======== Exercise data ========

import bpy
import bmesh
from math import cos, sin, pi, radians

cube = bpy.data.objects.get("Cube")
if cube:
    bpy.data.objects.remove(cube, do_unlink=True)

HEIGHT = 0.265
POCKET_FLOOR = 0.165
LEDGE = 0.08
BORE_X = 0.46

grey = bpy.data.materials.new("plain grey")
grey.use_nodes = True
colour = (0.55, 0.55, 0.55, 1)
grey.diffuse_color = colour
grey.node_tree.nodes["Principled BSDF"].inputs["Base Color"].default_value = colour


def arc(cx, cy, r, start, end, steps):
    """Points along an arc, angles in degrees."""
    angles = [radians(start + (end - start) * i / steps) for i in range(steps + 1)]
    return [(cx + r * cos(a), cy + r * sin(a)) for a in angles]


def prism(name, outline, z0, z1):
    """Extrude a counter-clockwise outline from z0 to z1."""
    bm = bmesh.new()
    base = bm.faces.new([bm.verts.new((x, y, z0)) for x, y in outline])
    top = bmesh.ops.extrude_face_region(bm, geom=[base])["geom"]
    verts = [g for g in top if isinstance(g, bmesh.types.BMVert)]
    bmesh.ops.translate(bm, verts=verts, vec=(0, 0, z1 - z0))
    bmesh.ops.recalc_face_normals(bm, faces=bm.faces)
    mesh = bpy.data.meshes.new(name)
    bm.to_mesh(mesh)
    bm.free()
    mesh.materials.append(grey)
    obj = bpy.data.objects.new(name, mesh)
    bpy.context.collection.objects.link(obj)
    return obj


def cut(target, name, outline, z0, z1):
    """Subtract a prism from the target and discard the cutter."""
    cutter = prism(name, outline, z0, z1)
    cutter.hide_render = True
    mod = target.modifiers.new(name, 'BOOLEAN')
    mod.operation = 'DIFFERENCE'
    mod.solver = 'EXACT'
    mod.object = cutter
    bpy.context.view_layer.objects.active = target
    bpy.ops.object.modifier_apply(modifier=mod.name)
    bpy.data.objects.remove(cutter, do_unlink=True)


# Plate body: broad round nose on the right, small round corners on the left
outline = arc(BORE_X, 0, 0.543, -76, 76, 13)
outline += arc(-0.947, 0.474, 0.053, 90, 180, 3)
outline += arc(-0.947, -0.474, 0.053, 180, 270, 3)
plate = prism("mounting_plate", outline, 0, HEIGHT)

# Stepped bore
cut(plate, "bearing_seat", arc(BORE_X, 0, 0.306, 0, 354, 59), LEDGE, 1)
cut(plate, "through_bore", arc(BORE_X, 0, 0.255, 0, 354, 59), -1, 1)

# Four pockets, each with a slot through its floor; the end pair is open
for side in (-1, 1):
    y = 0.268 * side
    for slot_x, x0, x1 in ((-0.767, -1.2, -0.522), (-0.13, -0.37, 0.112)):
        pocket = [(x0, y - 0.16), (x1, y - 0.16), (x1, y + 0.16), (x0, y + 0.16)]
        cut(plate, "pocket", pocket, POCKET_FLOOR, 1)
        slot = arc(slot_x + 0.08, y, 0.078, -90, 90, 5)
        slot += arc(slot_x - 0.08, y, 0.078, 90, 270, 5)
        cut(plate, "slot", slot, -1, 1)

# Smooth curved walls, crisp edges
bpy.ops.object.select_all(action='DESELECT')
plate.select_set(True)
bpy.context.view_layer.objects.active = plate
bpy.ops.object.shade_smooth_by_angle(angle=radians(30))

========

## [Your assignment]
Please give again the lines above between the line holding "bmesh.ops.translate(bm, verts=verts, vec=(0, 0, z1" and the line holding "mod = target.modifiers.new(name, 'BOOLEAN')", inclusive, exactly as they are and with nothing added.

## [Completed task]
    bmesh.ops.translate(bm, verts=verts, vec=(0, 0, z1 - z0))
    bmesh.ops.recalc_face_normals(bm, faces=bm.faces)
    mesh = bpy.data.meshes.new(name)
    bm.to_mesh(mesh)
    bm.free()
    mesh.materials.append(grey)
    obj = bpy.data.objects.new(name, mesh)
    bpy.context.collection.objects.link(obj)
    return obj


def cut(target, name, outline, z0, z1):
    """Subtract a prism from the target and discard the cutter."""
    cutter = prism(name, outline, z0, z1)
    cutter.hide_render = True
    mod = target.modifiers.new(name, 'BOOLEAN')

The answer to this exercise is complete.